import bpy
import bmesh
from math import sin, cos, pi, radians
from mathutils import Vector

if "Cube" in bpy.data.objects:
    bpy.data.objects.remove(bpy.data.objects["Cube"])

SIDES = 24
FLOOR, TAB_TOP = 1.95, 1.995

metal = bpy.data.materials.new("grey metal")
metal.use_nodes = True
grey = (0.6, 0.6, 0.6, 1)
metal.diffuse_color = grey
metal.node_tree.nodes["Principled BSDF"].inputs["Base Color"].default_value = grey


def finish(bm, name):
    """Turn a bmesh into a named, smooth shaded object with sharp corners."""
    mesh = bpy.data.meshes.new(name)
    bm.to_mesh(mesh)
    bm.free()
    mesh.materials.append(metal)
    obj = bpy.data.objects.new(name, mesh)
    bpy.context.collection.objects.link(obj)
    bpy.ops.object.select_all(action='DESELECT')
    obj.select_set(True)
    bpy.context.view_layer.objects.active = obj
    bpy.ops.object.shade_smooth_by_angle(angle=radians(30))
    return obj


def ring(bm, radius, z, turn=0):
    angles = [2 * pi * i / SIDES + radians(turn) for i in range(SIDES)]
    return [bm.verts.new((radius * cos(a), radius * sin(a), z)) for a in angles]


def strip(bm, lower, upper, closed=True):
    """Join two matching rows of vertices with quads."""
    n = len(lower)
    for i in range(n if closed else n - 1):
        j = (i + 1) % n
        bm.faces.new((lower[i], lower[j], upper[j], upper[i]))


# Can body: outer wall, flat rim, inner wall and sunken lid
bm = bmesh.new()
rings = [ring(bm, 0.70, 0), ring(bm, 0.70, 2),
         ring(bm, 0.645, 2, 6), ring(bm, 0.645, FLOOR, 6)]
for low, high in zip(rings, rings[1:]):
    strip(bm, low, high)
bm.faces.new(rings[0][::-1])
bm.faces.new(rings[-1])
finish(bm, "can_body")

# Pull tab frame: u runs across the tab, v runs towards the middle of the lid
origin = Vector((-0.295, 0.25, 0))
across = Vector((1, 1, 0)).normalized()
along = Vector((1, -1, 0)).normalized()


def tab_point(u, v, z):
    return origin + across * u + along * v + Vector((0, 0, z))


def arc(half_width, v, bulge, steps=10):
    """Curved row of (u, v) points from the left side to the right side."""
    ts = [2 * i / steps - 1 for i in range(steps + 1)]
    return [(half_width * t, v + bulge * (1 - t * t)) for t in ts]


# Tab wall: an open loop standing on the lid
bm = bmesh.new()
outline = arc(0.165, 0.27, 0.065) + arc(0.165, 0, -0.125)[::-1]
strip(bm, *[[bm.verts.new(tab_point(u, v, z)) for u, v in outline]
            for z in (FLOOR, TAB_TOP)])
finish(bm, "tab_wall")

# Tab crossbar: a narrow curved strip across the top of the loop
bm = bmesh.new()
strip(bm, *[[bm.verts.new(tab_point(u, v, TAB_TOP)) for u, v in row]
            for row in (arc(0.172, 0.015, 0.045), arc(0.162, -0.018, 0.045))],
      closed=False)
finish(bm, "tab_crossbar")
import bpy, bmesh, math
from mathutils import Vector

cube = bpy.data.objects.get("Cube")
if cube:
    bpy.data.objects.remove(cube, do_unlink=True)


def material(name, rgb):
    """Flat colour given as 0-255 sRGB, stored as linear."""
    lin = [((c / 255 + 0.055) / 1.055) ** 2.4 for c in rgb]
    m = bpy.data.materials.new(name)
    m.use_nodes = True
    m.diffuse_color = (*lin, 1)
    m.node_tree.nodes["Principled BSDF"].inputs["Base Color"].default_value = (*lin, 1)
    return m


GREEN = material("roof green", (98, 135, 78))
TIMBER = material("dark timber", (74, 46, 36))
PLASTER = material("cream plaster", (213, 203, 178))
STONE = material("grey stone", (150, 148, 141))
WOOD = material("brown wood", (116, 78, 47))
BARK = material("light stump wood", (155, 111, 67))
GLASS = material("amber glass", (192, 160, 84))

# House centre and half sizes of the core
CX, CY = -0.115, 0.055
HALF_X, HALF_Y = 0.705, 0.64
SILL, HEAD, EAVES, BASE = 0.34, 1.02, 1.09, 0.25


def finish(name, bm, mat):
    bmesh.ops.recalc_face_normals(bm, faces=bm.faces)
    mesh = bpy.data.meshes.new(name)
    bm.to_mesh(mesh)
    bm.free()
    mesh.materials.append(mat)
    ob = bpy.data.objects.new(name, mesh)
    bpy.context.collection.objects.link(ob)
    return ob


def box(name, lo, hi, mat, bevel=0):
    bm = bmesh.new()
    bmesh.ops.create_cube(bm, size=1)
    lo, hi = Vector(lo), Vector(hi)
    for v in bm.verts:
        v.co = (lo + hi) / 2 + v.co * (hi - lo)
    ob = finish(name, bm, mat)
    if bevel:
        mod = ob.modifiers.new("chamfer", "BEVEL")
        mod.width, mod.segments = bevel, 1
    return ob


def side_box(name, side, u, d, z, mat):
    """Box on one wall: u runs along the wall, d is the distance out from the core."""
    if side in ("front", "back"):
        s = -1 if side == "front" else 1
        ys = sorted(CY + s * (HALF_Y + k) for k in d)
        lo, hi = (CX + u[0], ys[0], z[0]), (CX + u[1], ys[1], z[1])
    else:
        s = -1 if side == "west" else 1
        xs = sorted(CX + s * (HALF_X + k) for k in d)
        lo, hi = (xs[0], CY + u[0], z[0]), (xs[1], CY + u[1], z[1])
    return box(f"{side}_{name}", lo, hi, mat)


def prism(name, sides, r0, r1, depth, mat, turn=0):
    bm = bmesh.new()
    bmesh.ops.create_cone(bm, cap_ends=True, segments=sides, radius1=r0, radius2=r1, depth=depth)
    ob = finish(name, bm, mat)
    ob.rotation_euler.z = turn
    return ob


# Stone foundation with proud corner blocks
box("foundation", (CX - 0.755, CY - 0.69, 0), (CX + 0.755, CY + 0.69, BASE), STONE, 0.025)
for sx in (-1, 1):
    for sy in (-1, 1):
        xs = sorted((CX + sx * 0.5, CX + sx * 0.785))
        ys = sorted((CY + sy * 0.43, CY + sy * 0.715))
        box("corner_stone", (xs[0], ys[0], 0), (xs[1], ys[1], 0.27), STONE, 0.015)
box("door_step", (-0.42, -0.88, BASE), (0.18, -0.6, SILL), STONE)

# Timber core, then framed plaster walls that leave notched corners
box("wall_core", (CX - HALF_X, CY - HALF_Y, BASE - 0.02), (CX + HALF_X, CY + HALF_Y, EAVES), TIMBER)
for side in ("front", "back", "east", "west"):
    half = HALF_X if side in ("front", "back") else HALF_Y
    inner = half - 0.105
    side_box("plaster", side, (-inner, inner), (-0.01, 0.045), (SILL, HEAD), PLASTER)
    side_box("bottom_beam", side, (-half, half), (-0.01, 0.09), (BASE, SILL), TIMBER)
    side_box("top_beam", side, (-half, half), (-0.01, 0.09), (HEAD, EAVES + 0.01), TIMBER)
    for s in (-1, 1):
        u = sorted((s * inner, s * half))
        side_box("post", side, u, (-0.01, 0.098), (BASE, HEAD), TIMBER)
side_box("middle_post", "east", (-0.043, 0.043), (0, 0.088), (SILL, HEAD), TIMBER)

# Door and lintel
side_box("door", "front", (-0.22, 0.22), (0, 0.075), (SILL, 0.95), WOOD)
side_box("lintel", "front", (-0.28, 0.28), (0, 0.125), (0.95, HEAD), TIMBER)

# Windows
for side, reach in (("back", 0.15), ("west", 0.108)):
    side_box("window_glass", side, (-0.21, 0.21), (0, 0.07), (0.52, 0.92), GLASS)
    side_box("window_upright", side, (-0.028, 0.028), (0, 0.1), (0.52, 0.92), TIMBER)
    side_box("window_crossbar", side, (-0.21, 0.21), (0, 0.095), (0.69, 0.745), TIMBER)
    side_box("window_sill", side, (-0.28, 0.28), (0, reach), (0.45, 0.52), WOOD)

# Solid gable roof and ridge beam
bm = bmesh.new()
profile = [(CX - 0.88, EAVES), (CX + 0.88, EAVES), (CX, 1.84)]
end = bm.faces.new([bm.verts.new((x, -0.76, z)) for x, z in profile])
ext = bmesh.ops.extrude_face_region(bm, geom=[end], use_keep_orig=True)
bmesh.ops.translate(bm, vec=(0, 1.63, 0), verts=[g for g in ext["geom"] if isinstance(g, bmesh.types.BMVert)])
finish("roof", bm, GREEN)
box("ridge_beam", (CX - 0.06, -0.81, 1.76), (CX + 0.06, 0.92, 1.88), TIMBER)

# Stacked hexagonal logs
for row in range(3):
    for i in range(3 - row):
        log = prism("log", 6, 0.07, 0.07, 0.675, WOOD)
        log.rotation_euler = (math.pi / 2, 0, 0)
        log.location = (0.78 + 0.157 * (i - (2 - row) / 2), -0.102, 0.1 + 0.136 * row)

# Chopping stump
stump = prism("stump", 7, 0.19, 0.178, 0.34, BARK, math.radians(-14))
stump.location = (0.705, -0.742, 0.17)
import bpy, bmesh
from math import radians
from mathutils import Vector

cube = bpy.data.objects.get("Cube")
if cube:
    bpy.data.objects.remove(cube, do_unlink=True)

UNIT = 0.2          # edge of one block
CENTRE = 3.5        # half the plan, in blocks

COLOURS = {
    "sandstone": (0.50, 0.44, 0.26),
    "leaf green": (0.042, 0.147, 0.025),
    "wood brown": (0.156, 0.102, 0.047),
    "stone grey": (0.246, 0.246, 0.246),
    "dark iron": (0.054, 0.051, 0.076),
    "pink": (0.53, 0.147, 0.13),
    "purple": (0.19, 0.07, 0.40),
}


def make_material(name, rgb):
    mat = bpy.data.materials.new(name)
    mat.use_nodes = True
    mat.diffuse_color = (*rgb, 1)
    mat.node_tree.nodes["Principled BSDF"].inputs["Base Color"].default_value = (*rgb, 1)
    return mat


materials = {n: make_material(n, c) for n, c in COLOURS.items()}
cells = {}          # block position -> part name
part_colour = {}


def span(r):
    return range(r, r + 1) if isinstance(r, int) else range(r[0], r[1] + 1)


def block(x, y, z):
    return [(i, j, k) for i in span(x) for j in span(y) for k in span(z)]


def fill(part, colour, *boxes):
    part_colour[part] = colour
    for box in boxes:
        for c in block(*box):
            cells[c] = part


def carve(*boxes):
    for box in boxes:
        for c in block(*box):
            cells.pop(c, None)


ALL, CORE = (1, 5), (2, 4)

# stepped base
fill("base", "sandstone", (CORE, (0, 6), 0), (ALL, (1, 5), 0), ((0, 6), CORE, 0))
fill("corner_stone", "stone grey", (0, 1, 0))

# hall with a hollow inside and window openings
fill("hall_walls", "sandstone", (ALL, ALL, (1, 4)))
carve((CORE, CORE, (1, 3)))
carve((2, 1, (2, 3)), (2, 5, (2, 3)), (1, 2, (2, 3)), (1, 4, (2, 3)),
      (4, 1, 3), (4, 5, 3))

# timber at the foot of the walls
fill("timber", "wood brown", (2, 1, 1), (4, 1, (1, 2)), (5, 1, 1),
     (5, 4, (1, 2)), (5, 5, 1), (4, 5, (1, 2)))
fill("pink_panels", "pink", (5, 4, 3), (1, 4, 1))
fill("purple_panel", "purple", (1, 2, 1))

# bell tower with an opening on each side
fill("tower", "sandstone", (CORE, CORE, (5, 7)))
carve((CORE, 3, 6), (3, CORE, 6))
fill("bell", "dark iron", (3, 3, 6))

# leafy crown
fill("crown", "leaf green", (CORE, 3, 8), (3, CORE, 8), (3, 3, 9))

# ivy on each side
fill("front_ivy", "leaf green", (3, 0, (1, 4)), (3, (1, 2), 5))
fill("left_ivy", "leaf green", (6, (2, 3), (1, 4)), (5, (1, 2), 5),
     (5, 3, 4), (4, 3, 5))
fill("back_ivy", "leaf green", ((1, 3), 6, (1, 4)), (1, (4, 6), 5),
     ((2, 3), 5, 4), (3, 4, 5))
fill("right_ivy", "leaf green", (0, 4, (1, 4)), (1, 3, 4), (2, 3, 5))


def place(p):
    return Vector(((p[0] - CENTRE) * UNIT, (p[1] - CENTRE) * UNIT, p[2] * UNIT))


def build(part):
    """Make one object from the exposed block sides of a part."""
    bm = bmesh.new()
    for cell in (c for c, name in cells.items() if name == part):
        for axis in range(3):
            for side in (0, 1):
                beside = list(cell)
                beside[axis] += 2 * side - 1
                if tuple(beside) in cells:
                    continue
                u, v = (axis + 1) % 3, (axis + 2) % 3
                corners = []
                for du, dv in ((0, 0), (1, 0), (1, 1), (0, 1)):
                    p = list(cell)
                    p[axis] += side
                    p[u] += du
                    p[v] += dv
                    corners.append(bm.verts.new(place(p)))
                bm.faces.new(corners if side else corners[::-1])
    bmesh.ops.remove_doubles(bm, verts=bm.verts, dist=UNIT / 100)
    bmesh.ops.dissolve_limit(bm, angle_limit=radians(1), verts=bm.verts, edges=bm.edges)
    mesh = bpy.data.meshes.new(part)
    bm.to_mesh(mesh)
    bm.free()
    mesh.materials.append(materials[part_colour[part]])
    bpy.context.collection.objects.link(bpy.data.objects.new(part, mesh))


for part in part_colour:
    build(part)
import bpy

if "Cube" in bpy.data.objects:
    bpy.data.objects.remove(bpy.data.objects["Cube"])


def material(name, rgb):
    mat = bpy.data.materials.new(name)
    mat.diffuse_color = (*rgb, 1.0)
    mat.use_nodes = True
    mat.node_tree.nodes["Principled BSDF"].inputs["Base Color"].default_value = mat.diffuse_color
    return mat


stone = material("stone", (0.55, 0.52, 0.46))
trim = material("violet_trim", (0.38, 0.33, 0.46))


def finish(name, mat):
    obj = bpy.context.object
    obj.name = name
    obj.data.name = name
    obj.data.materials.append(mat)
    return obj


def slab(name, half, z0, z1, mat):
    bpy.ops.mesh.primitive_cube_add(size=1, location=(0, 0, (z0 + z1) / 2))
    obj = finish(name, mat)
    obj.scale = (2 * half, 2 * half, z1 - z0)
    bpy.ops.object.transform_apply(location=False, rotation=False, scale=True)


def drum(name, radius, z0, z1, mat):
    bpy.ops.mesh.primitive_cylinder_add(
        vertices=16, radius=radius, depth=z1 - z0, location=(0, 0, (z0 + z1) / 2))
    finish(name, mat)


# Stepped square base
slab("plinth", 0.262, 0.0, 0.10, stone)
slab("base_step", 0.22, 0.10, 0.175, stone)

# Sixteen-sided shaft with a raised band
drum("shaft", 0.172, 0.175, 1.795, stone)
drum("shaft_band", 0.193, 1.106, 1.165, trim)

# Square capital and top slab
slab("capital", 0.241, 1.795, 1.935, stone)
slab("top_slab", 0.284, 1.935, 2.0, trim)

Task to carry out:
Restate word for word the lines of the data above, starting at the line containing "CX, CY = -0.115, 0.055" and ending at the line containing "xs = sorted(CX", both included, and nothing more.

Output:
CX, CY = -0.115, 0.055
HALF_X, HALF_Y = 0.705, 0.64
SILL, HEAD, EAVES, BASE = 0.34, 1.02, 1.09, 0.25


def finish(name, bm, mat):
    bmesh.ops.recalc_face_normals(bm, faces=bm.faces)
    mesh = bpy.data.meshes.new(name)
    bm.to_mesh(mesh)
    bm.free()
    mesh.materials.append(mat)
    ob = bpy.data.objects.new(name, mesh)
    bpy.context.collection.objects.link(ob)
    return ob


def box(name, lo, hi, mat, bevel=0):
    bm = bmesh.new()
    bmesh.ops.create_cube(bm, size=1)
    lo, hi = Vector(lo), Vector(hi)
    for v in bm.verts:
        v.co = (lo + hi) / 2 + v.co * (hi - lo)
    ob = finish(name, bm, mat)
    if bevel:
        mod = ob.modifiers.new("chamfer", "BEVEL")
        mod.width, mod.segments = bevel, 1
    return ob


def side_box(name, side, u, d, z, mat):
    """Box on one wall: u runs along the wall, d is the distance out from the core."""
    if side in ("front", "back"):
        s = -1 if side == "front" else 1
        ys = sorted(CY + s * (HALF_Y + k) for k in d)
        lo, hi = (CX + u[0], ys[0], z[0]), (CX + u[1], ys[1], z[1])
    else:
        s = -1 if side == "west" else 1
        xs = sorted(CX + s * (HALF_X + k) for k in d)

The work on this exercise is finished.